First, this game will not finish 17-14 (it was 10-7 until late in the fourth). The Giants balanced attack will move the ball on the Pats' young D and will find the end zone with some regularity.
Similarly, Brady will run the up-tempo, quick-look offense against the Giants, negating the pass rush to a certain extent, and the Pats, too, will put points on the board early.
Halftime score: Patriots 14-13 over the G-Men.
In the second half, the Giants, if they don't come on this way from the outset, will make a secondary adjustment. They'll creep up on the line, check the shorter routes, leave Kenny Phillips to keep an eye on Branch or Hernandez running deep slants, and Brady will be forced to check down into second and third looks.
The Giants defensive line will start to make contact, and at the same time Manning and company will press forward. A fresh Jacobs will start to hammer down the young Patriots defense, opening things up for Ahmad Bradshaw, Nicks, Smith and Manningham to find green spaces and a well-protected Manning will start to click.
The Giants will twice find their way into the Patriots end zone in the second half and that will be enough.

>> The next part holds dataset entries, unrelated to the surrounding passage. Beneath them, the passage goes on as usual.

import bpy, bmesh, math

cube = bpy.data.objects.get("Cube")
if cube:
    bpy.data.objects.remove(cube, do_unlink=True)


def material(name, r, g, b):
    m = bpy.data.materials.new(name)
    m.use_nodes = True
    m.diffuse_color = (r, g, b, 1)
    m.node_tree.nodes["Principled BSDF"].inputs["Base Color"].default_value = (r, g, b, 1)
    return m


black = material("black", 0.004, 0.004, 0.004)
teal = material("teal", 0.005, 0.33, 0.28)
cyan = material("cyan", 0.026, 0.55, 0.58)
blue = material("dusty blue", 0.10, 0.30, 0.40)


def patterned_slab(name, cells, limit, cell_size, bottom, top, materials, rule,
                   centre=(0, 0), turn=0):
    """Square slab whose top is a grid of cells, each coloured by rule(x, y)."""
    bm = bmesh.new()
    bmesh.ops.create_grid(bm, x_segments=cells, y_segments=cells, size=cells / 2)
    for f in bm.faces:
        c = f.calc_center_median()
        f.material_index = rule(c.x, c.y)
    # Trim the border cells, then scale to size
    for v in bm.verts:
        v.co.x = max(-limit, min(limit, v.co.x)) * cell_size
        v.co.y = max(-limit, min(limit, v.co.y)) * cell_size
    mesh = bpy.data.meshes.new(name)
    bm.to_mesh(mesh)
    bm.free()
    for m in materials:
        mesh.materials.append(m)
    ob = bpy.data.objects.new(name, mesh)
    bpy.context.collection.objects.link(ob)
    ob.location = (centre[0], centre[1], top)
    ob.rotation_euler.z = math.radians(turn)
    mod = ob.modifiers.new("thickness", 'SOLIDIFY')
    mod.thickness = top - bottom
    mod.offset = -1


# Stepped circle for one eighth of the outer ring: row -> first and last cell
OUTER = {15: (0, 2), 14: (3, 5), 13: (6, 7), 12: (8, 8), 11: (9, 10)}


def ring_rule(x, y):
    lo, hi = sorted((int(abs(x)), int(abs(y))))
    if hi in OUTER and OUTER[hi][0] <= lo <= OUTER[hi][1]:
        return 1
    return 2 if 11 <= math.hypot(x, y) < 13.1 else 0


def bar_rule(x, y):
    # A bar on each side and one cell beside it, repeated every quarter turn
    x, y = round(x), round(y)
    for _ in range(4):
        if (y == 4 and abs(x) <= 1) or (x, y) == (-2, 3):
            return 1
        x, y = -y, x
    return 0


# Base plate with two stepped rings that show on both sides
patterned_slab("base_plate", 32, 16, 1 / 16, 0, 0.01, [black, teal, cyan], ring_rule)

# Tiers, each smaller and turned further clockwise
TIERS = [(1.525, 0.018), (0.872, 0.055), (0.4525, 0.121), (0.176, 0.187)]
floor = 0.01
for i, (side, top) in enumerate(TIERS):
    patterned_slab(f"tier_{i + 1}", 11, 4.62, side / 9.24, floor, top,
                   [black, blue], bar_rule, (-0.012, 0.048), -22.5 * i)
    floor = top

Final score: Giants 27-Patriots 21.
From this writer's mouth to God's ears.
Hope you enjoyed it,